In addition, homebuilder Lennar Corp. slumped 2.6% after posting a quarterly loss, citing continued deterioration in the housing market. The firm also forecast further weakness.

"There is no reason to think a proper recovery [in housing] will start anytime soon," said Ian Shepherdson, chief U.S. economist at High Frequency Economics.

Tuesday mergers

A dearth of over-the-weekend deal news on Monday had fueled concerns that rising interest rates might slow the flow of leveraged deals. Such deals, which often rely on heavy borrowing, have fueled the private-equity buyout bonanza and the stock market over the past few years.

Shares of Blackstone Group LP , the private equity group, slid 4.7% below the $31 level where the company priced shares in its initial public offering last Friday. There are also concerns about proposed legislation that would lift taxes on private quity.

Meanwhile, some deal news came back to the fore on Tuesday.

BlackRock Inc. agreed to buy the fund-of-funds business of Quellos Group for up to $1.7 billion. BlackRock said the deal will make it one of the largest fund-of-funds providers, with over $25.4 billion under management.

The Dutch advocate general declared that ABN Amro's planned $21 billion sale of its LaSalle unit to Bank of America doesn't require a shareholder vote. The decision is viewed as advancing Barclays plc in its bid to acquire ABN Amro.

And News Corp. and Dow Jones & Co. Inc. reached a deal to allow editorial protections for Dow Jones. The deal might pave the way for News Corp.'s $5 billion offer for Dow Jones, the publisher of both The Wall Street Journal and of MarketWatch.

Stocks on the move

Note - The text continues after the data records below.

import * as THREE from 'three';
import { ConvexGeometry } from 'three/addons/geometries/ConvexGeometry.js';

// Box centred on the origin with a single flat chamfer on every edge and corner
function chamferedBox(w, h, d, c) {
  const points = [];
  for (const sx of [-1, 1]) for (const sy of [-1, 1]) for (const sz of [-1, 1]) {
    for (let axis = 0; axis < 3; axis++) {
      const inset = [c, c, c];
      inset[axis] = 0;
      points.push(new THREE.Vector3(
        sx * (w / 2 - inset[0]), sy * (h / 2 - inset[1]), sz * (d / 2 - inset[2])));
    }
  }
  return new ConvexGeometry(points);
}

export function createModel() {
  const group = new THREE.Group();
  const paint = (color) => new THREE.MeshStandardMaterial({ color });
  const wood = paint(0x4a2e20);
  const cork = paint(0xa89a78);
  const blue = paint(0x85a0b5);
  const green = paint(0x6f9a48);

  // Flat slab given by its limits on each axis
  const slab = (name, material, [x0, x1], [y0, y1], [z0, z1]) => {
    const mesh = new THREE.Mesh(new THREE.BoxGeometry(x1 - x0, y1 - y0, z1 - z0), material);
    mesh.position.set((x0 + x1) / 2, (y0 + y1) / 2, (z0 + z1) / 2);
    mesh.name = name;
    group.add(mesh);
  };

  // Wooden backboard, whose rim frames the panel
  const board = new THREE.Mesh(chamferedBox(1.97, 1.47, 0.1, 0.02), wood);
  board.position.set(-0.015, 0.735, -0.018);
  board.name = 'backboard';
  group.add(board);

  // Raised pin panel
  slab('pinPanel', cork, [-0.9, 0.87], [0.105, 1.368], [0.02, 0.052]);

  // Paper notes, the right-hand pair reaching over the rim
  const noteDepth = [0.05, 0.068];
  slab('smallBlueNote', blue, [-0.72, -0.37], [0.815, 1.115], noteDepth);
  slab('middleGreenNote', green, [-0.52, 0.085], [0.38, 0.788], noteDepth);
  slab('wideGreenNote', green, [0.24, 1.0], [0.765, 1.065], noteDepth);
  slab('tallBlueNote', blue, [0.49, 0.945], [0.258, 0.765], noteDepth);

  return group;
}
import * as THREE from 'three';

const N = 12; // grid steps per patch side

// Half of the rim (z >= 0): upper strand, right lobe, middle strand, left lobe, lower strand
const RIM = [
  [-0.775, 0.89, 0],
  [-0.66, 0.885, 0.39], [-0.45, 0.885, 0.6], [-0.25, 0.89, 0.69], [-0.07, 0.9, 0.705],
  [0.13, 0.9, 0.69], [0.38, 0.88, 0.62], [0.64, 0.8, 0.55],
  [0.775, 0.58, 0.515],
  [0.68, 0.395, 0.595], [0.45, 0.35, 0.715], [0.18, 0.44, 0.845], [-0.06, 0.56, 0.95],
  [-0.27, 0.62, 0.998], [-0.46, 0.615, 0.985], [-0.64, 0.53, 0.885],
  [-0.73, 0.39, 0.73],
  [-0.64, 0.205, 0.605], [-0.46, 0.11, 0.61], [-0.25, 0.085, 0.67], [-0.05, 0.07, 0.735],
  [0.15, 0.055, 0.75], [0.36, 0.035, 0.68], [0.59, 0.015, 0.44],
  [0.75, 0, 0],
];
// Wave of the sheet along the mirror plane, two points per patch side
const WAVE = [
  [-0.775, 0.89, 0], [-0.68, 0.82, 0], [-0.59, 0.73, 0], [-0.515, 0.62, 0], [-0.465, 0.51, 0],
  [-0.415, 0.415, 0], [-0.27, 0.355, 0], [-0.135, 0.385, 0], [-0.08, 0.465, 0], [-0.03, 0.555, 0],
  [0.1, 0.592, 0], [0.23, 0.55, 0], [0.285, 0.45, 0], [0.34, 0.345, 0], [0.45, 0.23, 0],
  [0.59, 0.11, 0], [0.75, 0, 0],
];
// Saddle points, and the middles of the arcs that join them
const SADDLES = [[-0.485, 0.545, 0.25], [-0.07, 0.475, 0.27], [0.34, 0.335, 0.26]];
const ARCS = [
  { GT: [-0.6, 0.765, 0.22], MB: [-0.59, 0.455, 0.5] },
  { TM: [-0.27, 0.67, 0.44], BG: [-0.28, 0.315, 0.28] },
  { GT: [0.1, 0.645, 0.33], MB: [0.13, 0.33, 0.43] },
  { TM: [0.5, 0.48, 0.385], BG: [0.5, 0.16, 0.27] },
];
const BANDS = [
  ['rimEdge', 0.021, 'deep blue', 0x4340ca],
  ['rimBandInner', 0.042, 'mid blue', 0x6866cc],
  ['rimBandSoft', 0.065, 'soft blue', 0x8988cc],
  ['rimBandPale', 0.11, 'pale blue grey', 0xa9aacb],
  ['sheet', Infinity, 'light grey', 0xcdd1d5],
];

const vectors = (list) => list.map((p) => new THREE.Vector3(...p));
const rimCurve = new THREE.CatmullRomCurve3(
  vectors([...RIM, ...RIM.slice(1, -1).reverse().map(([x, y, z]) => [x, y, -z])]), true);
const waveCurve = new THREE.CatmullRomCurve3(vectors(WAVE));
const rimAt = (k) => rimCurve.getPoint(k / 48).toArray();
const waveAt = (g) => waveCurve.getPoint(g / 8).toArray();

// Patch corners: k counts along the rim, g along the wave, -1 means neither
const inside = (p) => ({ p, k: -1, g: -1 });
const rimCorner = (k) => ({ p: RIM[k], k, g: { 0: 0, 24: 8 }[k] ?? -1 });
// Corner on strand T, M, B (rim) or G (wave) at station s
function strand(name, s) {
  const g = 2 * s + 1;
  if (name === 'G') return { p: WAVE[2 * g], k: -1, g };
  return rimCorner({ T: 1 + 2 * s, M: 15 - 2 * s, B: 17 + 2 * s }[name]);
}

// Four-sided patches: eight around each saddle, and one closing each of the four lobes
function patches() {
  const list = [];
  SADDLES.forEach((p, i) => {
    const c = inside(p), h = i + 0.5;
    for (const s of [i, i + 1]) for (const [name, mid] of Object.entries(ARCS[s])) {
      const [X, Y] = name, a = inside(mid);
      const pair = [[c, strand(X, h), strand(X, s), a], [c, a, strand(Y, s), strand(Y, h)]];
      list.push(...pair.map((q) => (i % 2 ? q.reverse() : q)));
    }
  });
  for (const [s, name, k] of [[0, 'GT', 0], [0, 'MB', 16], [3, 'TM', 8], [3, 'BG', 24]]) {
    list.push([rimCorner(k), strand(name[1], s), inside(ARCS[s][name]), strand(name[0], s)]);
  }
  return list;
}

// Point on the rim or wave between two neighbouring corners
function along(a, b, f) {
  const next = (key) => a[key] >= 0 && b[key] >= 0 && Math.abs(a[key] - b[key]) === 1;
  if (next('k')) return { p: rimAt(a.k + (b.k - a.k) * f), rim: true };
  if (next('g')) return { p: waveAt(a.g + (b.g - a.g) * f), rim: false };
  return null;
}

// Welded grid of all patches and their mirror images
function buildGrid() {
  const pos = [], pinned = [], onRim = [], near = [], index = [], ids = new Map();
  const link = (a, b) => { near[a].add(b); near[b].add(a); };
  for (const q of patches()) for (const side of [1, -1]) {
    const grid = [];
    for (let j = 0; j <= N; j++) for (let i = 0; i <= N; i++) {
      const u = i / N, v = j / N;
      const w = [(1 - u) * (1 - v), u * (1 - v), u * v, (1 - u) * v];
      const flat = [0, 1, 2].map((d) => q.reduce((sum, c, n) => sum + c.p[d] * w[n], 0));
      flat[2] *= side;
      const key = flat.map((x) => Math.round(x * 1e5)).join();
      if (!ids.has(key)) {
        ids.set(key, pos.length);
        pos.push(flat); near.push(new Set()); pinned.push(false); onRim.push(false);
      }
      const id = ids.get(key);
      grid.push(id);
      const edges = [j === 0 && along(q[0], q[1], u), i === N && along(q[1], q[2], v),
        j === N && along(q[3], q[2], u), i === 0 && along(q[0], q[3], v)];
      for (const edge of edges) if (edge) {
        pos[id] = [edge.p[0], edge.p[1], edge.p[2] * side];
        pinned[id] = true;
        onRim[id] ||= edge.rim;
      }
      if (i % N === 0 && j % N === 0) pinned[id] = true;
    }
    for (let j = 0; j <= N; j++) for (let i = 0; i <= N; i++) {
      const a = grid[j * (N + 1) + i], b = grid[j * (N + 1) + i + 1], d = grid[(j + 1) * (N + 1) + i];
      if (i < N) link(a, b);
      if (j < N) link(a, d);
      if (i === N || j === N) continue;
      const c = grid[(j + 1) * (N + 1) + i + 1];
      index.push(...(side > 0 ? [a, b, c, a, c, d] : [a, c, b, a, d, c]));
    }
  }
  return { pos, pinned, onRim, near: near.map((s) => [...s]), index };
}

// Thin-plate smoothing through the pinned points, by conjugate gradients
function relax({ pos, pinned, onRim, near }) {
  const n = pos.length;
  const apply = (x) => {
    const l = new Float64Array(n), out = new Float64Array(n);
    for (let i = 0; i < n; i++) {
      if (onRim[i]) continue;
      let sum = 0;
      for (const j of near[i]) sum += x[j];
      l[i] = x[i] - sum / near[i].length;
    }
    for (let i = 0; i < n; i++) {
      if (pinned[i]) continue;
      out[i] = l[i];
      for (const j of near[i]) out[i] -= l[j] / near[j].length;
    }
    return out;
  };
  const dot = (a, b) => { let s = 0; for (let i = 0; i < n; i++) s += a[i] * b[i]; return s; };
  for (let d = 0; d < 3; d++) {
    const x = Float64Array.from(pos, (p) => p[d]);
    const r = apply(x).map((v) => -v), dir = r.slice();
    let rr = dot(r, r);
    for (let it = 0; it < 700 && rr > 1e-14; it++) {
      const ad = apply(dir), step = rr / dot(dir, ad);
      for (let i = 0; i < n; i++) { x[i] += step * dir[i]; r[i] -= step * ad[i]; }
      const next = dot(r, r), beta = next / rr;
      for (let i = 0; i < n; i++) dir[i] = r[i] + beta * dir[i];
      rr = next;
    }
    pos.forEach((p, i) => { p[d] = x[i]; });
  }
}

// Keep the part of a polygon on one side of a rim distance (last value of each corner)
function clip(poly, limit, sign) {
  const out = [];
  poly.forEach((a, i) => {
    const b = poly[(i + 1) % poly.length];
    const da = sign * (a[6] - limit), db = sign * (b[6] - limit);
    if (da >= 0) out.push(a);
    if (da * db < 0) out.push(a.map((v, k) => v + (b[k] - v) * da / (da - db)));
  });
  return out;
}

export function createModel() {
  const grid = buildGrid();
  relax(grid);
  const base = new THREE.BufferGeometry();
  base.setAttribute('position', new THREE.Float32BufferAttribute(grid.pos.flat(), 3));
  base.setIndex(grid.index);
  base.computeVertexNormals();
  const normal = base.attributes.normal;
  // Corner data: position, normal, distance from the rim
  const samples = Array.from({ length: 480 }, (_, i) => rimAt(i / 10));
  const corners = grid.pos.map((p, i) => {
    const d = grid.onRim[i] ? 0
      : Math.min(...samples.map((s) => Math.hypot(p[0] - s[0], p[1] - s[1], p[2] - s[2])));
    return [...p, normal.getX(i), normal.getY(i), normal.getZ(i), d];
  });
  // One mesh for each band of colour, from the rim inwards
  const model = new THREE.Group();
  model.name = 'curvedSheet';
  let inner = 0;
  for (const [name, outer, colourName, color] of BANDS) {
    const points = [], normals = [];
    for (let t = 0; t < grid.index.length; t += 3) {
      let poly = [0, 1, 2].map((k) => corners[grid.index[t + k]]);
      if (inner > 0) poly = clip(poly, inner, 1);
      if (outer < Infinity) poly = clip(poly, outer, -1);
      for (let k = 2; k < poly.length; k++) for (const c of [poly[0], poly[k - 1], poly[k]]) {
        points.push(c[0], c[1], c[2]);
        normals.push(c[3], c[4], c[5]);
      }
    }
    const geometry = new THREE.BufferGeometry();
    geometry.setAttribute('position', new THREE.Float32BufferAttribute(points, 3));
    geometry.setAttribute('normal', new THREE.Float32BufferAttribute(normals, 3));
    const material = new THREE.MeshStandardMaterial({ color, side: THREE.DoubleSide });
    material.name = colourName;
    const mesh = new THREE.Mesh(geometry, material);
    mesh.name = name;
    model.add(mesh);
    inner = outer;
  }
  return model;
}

Shares of retailer Target Corp. fell 0.7%. The company said that June same-store sales growth will be at the low end of its planned 3%-to-5% range.

On the earnings front, Kroger Co. fell 5.6% after the nation's largest supermarket operator turned in first-quarter earnings that jumped 10% but weren't good enough to please investors who had been expecting more.

There also are earnings reports scheduled for and Nike Inc. after the Tuesday close.

Other markets

Commodities prices were pushed lower ahead of the data reports later in the morning.

Crude oil futures were last down 80 cents at $68.35 a barrel, ahead of weekly inventories dat on Wednesday and amid concerns that refinery utilization is running low.

The August gold contract dropped $11.1 to $640.80 an ounce.

The yen overnight managed to strengthen against its major rivals after Japanese Finance Minister Omi said he is "watching foreign exchange rate moves very closely", which finally signals some sort of preoccupation by Japanese officials regarding their damaged currency, according to Ashraf Laidi, a currency analyst at CMC Markets.

The dollar last was down 0.1% against the yen and the euro.

By Nick Godt